My wife believes I am doing something wrong to make my pants wear out “too quickly”. I was having great trouble at one point from the mesh on my Aeron chair tearing up all of my pants, but I placed a pad on the seat about five years ago and that has stopped that issue.

The latest pair started getting quite thin in the crotch and eventually tore, but I have worn them at least 200 times. I am happy with that amount of use, but my wife has suggested that my expectations should be higher.

What do you think and do you have any thoughts on maximizing the life of dress pants.

Thank you.

Anonymous

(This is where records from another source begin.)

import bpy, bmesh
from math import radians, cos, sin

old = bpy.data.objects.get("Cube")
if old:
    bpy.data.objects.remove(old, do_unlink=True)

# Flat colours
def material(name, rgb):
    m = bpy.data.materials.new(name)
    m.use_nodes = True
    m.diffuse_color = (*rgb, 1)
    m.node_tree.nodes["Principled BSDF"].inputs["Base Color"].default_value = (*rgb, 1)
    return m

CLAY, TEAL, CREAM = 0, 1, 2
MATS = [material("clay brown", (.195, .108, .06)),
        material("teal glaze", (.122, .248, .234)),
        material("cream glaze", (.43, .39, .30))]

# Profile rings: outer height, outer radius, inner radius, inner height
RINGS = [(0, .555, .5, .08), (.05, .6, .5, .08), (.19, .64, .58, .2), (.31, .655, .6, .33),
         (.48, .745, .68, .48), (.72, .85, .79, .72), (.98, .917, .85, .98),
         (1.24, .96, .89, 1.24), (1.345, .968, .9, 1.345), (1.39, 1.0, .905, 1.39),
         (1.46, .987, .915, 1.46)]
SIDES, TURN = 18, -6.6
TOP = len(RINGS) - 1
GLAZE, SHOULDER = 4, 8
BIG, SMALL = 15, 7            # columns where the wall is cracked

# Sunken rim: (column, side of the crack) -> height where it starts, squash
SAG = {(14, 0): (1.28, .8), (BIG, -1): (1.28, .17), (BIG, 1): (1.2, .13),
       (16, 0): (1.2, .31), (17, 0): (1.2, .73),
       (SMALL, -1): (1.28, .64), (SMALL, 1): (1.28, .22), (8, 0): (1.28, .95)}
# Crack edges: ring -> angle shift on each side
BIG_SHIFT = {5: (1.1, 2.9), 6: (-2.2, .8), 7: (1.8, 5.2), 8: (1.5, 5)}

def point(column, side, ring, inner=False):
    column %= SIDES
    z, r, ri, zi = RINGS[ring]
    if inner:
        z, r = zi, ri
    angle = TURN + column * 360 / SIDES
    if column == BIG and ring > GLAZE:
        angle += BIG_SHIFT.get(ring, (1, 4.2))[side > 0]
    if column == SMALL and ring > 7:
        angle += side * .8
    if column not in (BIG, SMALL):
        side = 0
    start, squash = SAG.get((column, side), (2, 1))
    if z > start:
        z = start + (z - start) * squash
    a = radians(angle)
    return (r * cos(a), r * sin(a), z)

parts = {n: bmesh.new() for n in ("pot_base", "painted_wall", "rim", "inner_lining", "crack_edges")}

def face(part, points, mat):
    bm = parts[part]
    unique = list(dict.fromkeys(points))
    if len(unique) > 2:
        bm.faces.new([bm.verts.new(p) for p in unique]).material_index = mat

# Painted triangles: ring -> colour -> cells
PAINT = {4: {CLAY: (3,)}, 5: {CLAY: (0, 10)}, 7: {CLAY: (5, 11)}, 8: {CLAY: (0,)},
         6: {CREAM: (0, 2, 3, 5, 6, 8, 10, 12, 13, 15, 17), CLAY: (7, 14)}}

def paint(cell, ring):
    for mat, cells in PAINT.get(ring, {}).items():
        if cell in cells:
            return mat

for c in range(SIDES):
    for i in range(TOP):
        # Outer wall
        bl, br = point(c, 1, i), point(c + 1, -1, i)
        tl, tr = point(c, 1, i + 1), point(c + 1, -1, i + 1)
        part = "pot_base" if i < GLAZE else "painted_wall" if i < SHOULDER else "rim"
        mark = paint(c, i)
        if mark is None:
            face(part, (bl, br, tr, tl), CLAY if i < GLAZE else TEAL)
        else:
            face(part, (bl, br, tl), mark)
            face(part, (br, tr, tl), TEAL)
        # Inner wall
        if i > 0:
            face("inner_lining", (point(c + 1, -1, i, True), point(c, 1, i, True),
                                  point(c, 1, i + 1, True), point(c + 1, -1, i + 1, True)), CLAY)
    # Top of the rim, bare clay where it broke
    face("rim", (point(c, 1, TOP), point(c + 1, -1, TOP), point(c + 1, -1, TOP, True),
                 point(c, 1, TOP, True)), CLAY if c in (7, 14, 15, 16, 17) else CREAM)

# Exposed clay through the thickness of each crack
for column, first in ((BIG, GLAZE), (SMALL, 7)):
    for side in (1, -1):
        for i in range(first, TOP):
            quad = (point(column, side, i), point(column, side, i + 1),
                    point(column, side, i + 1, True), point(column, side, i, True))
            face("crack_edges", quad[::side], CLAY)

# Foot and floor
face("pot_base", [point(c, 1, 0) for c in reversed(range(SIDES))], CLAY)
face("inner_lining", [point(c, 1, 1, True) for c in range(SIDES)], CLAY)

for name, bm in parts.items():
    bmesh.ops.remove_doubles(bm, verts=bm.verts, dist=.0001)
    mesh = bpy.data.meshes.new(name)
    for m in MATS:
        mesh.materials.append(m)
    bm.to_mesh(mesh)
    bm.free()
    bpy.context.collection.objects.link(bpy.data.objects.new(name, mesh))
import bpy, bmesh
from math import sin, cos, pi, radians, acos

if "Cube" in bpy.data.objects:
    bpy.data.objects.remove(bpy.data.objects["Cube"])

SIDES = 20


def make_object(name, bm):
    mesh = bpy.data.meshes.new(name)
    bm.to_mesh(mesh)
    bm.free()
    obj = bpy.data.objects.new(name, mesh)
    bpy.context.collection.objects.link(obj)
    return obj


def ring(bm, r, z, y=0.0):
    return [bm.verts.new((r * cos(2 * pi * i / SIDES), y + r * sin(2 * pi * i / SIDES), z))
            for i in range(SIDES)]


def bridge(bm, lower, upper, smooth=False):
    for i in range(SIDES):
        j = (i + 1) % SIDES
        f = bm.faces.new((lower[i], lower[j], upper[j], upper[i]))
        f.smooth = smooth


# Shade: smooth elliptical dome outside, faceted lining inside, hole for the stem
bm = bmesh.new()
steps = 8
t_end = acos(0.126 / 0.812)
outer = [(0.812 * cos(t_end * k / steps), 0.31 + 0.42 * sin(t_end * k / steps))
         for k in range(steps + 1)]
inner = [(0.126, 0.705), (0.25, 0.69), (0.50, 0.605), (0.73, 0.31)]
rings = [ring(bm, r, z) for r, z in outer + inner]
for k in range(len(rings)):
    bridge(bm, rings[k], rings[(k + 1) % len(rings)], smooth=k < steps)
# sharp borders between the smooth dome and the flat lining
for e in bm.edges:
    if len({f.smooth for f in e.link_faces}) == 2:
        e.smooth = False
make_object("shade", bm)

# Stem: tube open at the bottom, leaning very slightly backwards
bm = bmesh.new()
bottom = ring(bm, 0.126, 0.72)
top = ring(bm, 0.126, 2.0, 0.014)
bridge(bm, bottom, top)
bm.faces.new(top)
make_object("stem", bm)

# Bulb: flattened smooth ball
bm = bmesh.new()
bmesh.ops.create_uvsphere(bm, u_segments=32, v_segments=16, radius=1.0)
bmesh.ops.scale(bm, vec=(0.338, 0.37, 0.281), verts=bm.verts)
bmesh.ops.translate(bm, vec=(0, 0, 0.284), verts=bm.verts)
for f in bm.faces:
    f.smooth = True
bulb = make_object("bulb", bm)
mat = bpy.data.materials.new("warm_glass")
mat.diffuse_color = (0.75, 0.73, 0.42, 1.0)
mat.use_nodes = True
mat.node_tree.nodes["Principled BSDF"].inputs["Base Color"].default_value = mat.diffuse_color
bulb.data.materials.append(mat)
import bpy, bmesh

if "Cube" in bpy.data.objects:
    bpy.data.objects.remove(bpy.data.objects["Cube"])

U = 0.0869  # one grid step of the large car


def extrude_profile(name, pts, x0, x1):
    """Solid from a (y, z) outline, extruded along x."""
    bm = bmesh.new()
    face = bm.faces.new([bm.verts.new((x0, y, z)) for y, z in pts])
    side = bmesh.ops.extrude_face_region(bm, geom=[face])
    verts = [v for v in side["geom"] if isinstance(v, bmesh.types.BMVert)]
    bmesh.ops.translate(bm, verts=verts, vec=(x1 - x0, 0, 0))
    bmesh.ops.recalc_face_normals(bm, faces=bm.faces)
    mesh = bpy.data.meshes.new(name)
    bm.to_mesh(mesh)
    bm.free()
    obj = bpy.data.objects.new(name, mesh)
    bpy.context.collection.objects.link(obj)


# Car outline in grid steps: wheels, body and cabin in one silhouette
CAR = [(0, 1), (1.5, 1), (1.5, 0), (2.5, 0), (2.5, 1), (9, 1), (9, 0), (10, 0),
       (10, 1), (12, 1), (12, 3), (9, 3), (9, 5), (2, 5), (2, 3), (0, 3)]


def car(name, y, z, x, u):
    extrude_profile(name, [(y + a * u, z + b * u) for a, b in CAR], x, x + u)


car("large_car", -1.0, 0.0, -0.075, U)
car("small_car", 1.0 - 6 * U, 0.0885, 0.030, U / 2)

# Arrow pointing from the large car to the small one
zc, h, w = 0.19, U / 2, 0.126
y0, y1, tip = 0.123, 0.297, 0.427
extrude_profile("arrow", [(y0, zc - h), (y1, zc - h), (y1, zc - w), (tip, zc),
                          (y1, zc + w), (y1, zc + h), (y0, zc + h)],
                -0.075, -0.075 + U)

Simon and all those that posted regarding what to wear at an interview
I can’t do it! I would like to think I can but I can’t. Not wearing a tie to work – and not in these techie type areas where I understand anything goes – just wouldn’t work for me. I would feel uncomfortable and so not present as well. I think I am too old (58) to change my ways and while cut and colour I can see changing I just don’t want to look like a 12 year old after school. I have never seen a suit/shirt no tie combo that I thought wouldn’t look better with a nice bit of printed silk under the top button. I remember you wrote about pocket squares and how they could take over from ties in some instance – so would no tie with a dramatic hankie in the top pocket be OK? Gosh this was a lot easier 20 years ago!
Good idea for an article Simon, how to dress for an interview.

J

I hope I don’t come across as patronising, but I see nothing wrong with a man in his 50s dressing smartly for an interview with a tie and subtle pocket square (key word is subtle of course, small overflow, preferably white).

Worse would be to take a “mutton dressed as lamb” approach (again, forgive me for using a shorthand expression) and try to dress like them in cowboy boots and some band t shirt. They know your age and experience, why try to ‘hide’ it or be something you’re not?

I think even if they feel you are “overdressed” for the interview, surely all reasonable men will understand that you are dressing to impress on the day and forgive you for erring on the side of caution, sticking to what has always been interview protocol in Britan (suit and tie).

Until you work in a place, you are never going to be 100% certain WHAT the dress code truly is, so better to err on the side of caution and dress your best. Then, when you get the job, you email HR or your new boss and ask what is standard dress code and then adapt your style to it.

Good luck!

BespokeNYC

Love the denim shirt and looking forward to seeing how it ages.

As for interview attire, if it’s in the tech industry, you could always go for the “California tuxedo” and pair a navy blue cotton blazer with tan chinos. Not the most imaginative outfit but, provided both elements fit well, you can still look polished without appearing stuffy (which, lamentably, is how you risk being perceived if you turn up to a casual office in a full suit and tie.) A knit silk tie or a wool blend pocket square can add a touch of style and a great pair of brogues or monk straps (or loafers if you’re American) will finish the look off.